PROBLEM DESCRIPTION: Give back exactly the lines from the beginning of the listing below to the line holding "rings.append([bm.verts.new(p + r", both ends included; the pictures stay out.

EXCERPTED DATA:

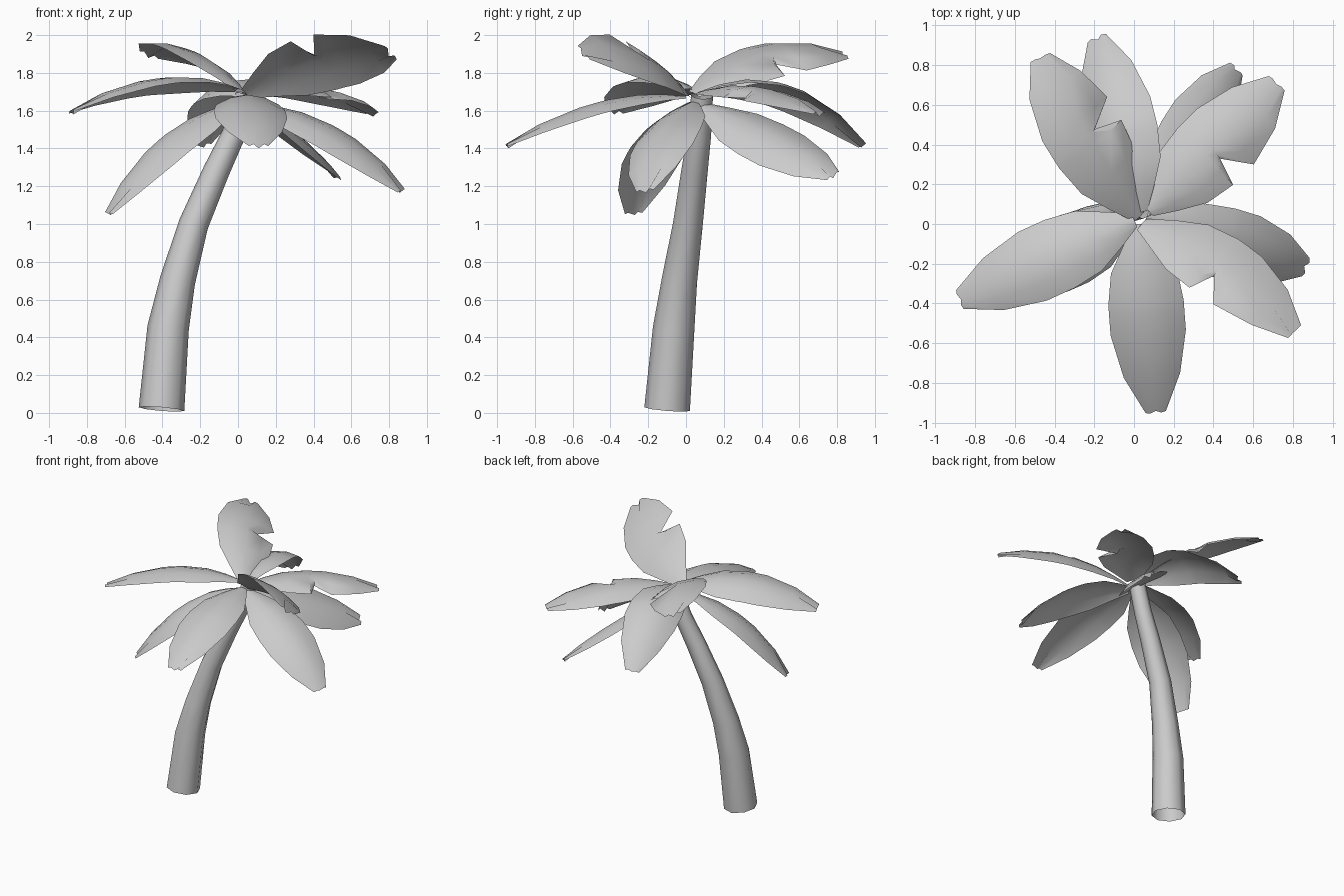
import bpy, bmesh, math
from mathutils import Vector, Matrix

if "Cube" in bpy.data.objects:
    bpy.data.objects.remove(bpy.data.objects["Cube"])


def finish(name, bm, angle):
    bmesh.ops.recalc_face_normals(bm, faces=bm.faces)
    me = bpy.data.meshes.new(name)
    bm.to_mesh(me)
    bm.free()
    ob = bpy.data.objects.new(name, me)
    bpy.context.collection.objects.link(ob)
    bpy.ops.object.select_all(action='DESELECT')
    ob.select_set(True)
    bpy.context.view_layer.objects.active = ob
    bpy.ops.object.shade_smooth_by_angle(angle=math.radians(angle))
    return ob


def trunk(path, sides=8):
    """Open tube of rings (x, y, z, radius)."""
    bm = bmesh.new()
    pts = [Vector(p[:3]) for p in path]
    rings = []
    for i, p in enumerate(pts):
        t = (pts[min(i + 1, len(pts) - 1)] - pts[max(i - 1, 0)]).normalized()
        u = Vector((0, 1, 0)).cross(t).normalized()
        w = t.cross(u)
        r = path[i][3]
        rings.append([bm.verts.new(p + r * (u * math.cos(a) + w * math.sin(a)))
                      for a in (2 * math.pi * k / sides for k in range(sides))])
    for a, b in zip(rings, rings[1:]):
        for k in range(sides):
            n = (k + 1) % sides
            bm.faces.new((a[k], a[n], b[n], b[k]))
    finish("trunk", bm, 50)


# Frond outline: position along the spine, half-width factor
OUTLINE = [(0, .2), (.12, .52), (.27, .88), (.44, 1), (.49, 1), (.6, 1),
           (.82, .75), (1, .27)]


def frond(name, base, mid, tip, half, roll, arch, torn=False):
    """Arched leaf along a parabola; positive roll lifts the right edge."""
    b, m, e = Vector(base), Vector(mid), Vector(tip)
    ctrl = 2 * m - (b + e) / 2
    bm = bmesh.new()
    rows = []
    for t, w in OUTLINE:
        p = b * (1 - t) ** 2 + ctrl * 2 * t * (1 - t) + e * t * t
        d = ((ctrl - b) * (1 - t) + (e - ctrl) * t).normalized()
        side = d.cross(Vector((0, 0, 1))).normalized()
        side = Matrix.Rotation(-math.radians(roll), 3, d) @ side
        up = side.cross(d)
        row = []
        for v in (-1, -.55, 0, .55, 1):
            lift = arch * w * (.5 - v * v)
            if t == 1 and v == 0:
                lift -= .03          # tip folds down in the middle
            if torn and t == .49 and v > 0:
                v *= .3              # tear in the right-hand edge
            row.append(bm.verts.new(p + side * half * w * v + up * lift))
        rows.append(row)
    for r, s in zip(rows, rows[1:]):
        for k in range(4):
            bm.faces.new((r[k], r[k + 1], s[k + 1], s[k]))
    finish(name, bm, 50)


# Leaning, tapering trunk
trunk([(-.405, -.10, .02, .121), (-.37, -.065, .45, .110), (-.32, -.035, .70, .094),
       (-.235, .01, 1.0, .079), (-.115, .045, 1.28, .07), (-.025, .07, 1.47, .063),
       (.045, .085, 1.68, .058)])

# Fronds: base, mid, tip, half width, roll, arch, torn
FRONDS = [
    ("left_frond", (0, .02, 1.71), (-.43, -.17, 1.74), (-.88, -.38, 1.60), .19, -10, .06),
    ("front_frond", (.04, 0, 1.67), (.065, -.46, 1.615), (.11, -.95, 1.42), .19, 0, .06),
    ("front_right_upper_frond", (.04, 0, 1.69), (.45, -.22, 1.865), (.81, -.54, 1.91), .215, 38, .03, True),
    ("right_lower_frond", (.06, .03, 1.64), (.5, -.115, 1.47), (.87, -.22, 1.18), .185, -12, .06),
    ("back_right_frond", (.07, .07, 1.69), (.40, .38, 1.695), (.72, .71, 1.59), .20, 0, .06, True),
    ("back_right_lower_frond", (.07, .08, 1.63), (.30, .44, 1.45), (.52, .78, 1.26), .185, -28, .06),
    ("back_frond", (.03, .06, 1.69), (-.08, .50, 1.70), (-.19, .94, 1.42), .19, 15, .06),
    ("left_lower_frond", (0, .02, 1.64), (-.37, -.16, 1.42), (-.69, -.28, 1.06), .185, 8, .06),
    ("back_left_upper_frond", (.03, .04, 1.69), (-.24, .45, 1.89), (-.47, .84, 1.90), .21, -20, .05, True),
]
for args in FRONDS:
    frond(*args)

SOLUTION FOR THIS EXERCISE:
import bpy, bmesh, math
from mathutils import Vector, Matrix

if "Cube" in bpy.data.objects:
    bpy.data.objects.remove(bpy.data.objects["Cube"])


def finish(name, bm, angle):
    bmesh.ops.recalc_face_normals(bm, faces=bm.faces)
    me = bpy.data.meshes.new(name)
    bm.to_mesh(me)
    bm.free()
    ob = bpy.data.objects.new(name, me)
    bpy.context.collection.objects.link(ob)
    bpy.ops.object.select_all(action='DESELECT')
    ob.select_set(True)
    bpy.context.view_layer.objects.active = ob
    bpy.ops.object.shade_smooth_by_angle(angle=math.radians(angle))
    return ob


def trunk(path, sides=8):
    """Open tube of rings (x, y, z, radius)."""
    bm = bmesh.new()
    pts = [Vector(p[:3]) for p in path]
    rings = []
    for i, p in enumerate(pts):
        t = (pts[min(i + 1, len(pts) - 1)] - pts[max(i - 1, 0)]).normalized()
        u = Vector((0, 1, 0)).cross(t).normalized()
        w = t.cross(u)
        r = path[i][3]
        rings.append([bm.verts.new(p + r * (u * math.cos(a) + w * math.sin(a)))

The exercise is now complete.